We need to have a sense of how appalling that is! Christ did not get what his deeds deserve; instead, He received what our deeds deserve! Humanly, that is a grave injustice. So while we may question God’s motives in our life, or question his purpose in what we must deal with, we should first think about our sin and what our sins deserve. What if we were punished justly, getting what our sins deserve? Just look at ourselves, at the mess we so often make of our life.
But because this criminal knows and has confessed his sin, he pleads with Christ, “Jesus, remember me when you come into your kingdom” (Luke 23: 42). He calls Him by his first name, Jesus, the name given to Him because He would save his people from their sins. The title above his head may have said “The King of the Jews,” and the people may have been mocking Him as “the Christ,” but this criminal calls Him “Jesus, Saviour.” That is what he needs deliverance from: sin. He understands now that Jesus’ kingdom is not merely an earthly kingdom. Even though Jesus was suffering on the cross, mocked by all the people, He had the bearing of a true king. And He was the king of a much better kingdom, because He was not hung there to save these men from the cross, but to save his people from their sins.
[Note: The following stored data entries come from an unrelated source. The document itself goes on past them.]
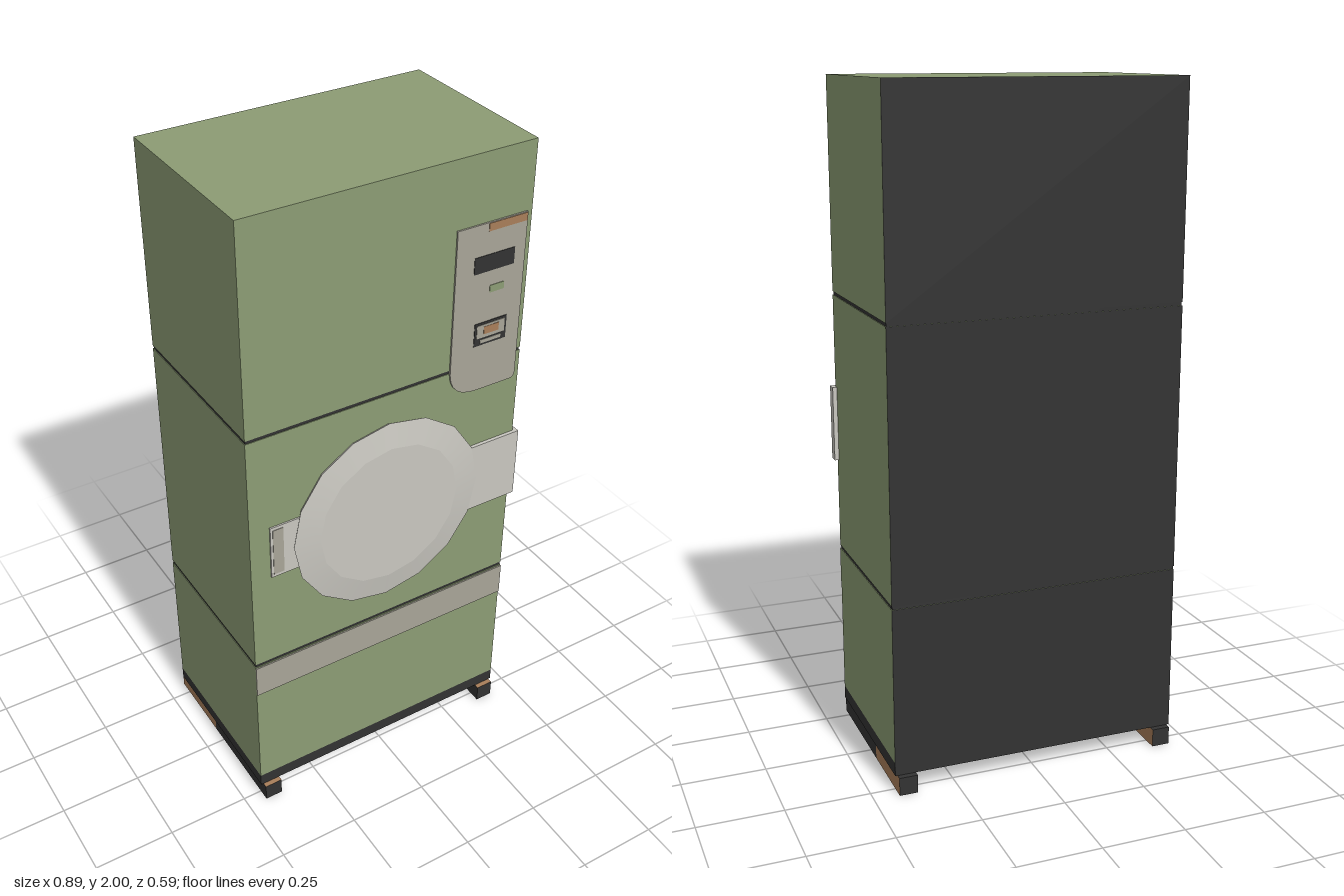
import * as THREE from 'three';

const mat = (name, color) => {
  const m = new THREE.MeshStandardMaterial({ color });
  m.name = name;
  return m;
};

export function createModel() {
  const green = mat('green enamel', 0x8c9c74);
  const dark = mat('dark metal', 0x333333);
  const pale = mat('pale door', 0xc9c7c0);
  const grey = mat('warm grey', 0xa8a598);
  const brown = mat('brown', 0xa87e5a);

  const model = new THREE.Group();
  model.name = 'tumbleDryer';

  const add = (name, geometry, material, parent = model) => {
    const mesh = new THREE.Mesh(geometry, material);
    mesh.name = name;
    parent.add(mesh);
    return mesh;
  };
  // Box given by its limits on each axis
  const box = (name, [x0, x1], [y0, y1], [z0, z1], material, parent) => {
    const mesh = add(name, new THREE.BoxGeometry(x1 - x0, y1 - y0, z1 - z0), material, parent);
    mesh.position.set((x0 + x1) / 2, (y0 + y1) / 2, (z0 + z1) / 2);
    return mesh;
  };

  const X = [-0.448, 0.432];
  const Z = [-0.275, 0.27];
  const inset = ([a, b]) => [a + 0.002, b - 0.002];

  // Cabinet: three green sections with dark backs, over a core that shows in the seams
  const section = [green, green, green, dark, green, dark];
  box('lowerCabinet', X, [0.095, 0.564], Z, section);
  box('middleCabinet', X, [0.574, 1.363], Z, section);
  box('upperCabinet', X, [1.373, 2], Z, section);
  box('seamCore', inset(X), [0.09, 1.9], inset(Z), dark);
  box('plinth', X, [0.055, 0.095], Z, dark);

  // Foot rails: sides brown at the rear, top and underside brown at the front
  for (const [side, x] of [['right', [-0.44, -0.385]], ['left', [0.37, 0.425]]]) {
    const rail = new THREE.Group();
    rail.name = side + 'FootRail';
    model.add(rail);
    box('railFront', x, [0, 0.055], [-0.055, 0.286], [dark, dark, brown, brown, dark, dark], rail);
    box('railRear', x, [0, 0.055], [-0.293, -0.055], [brown, brown, dark, dark, dark, dark], rail);
  }

  // Kick strip
  box('kickStrip', X, [0.452, 0.56], [0.269, 0.274], grey);

  // Round door: rim and bevelled face
  const door = new THREE.Group();
  door.name = 'door';
  door.position.set(-0.008, 0.967, 0);
  model.add(door);
  const disc = (name, rFront, rBack, z0, z1) => {
    const mesh = add(name, new THREE.CylinderGeometry(rFront, rBack, z1 - z0, 16), pale, door);
    mesh.rotation.x = Math.PI / 2;
    mesh.position.z = (z0 + z1) / 2;
  };
  disc('doorRim', 0.309, 0.3, 0.268, 0.281);
  disc('doorBevel', 0.23, 0.309, 0.281, 0.293);

  // Hinge plate wrapping round the cabinet edge
  box('hingePlate', [0.2, 0.446], [0.855, 1.083], [0.268, 0.2805], pale);
  box('hingeWrap', [0.433, 0.446], [0.855, 1.083], [0.25, 0.269], pale);

  // Door latch
  box('latchPlate', [-0.386, -0.29], [0.887, 1.062], [0.268, 0.275], pale);
  box('latchGrip', [-0.379, -0.346], [0.897, 1.052], [0.273, 0.2765], grey);

  // Control panel with rounded lower corners
  const s = new THREE.Shape();
  s.moveTo(0.19, 1.8);
  s.lineTo(0.19, 1.36);
  s.quadraticCurveTo(0.195, 1.28, 0.285, 1.28);
  s.lineTo(0.4, 1.28);
  s.quadraticCurveTo(0.416, 1.28, 0.416, 1.3);
  s.lineTo(0.416, 1.8);
  const panel = add('controlPanel',
    new THREE.ExtrudeGeometry(s, { depth: 0.006, bevelEnabled: false, curveSegments: 6 }), grey);
  panel.position.z = 0.269;

  // Painted panel details
  const paint = (name, x, y, material, top = 0.2765) => box(name, x, y, [0.274, top], material);
  paint('panelTopStripe', [0.29, 0.414], [1.775, 1.798], brown);
  paint('display', [0.249, 0.38], [1.656, 1.706], dark);
  paint('greenMark', [0.305, 0.352], [1.588, 1.61], green);
  paint('screenFrame', [0.263, 0.37], [1.428, 1.5], dark);
  paint('screenFace', [0.27, 0.363], [1.452, 1.493], grey, 0.278);
  paint('screenMark', [0.293, 0.343], [1.462, 1.486], brown, 0.279);
  paint('screenSlot', [0.283, 0.352], [1.435, 1.446], grey, 0.278);

  return model;
}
That is the kingdom this second criminal wanted to be a part of. He pleads with Jesus: “Remember me.” That is, “Think of me too, when you come to the place you are going. For you are good and powerful and one day will vindicate your great name and every knee will bow and every tongue confess that Jesus Christ is the Lord, to the glory of God the Father.”
You see, both criminals wanted to be saved from death, but how differently they sought their salvation. The first said, “Are you not the Christ? Save yourself and us!” And the second said, “Jesus, remember me when you come into your kingdom.” There can be a vast difference between “save me” and “save me.” “Save me from my suffering,” or “save me from my sin.” And Jesus’ reaction points us to the only way, “Today, you will be with me in paradise” (Luke 23: 43). Look in faith to Christ crucified as your Saviour from sin and you will see Him in Paradise!
Excerpt from Clarion, THE CANADIAN REFORMED MAGAZINE Volume 59, No. 7, pg. 169, March 26, 2010
Rev. Rolf den Hollander is minister of the Covenant Canadian Reformed Church of Grassie, Grimsby, Ontario, as of March 2016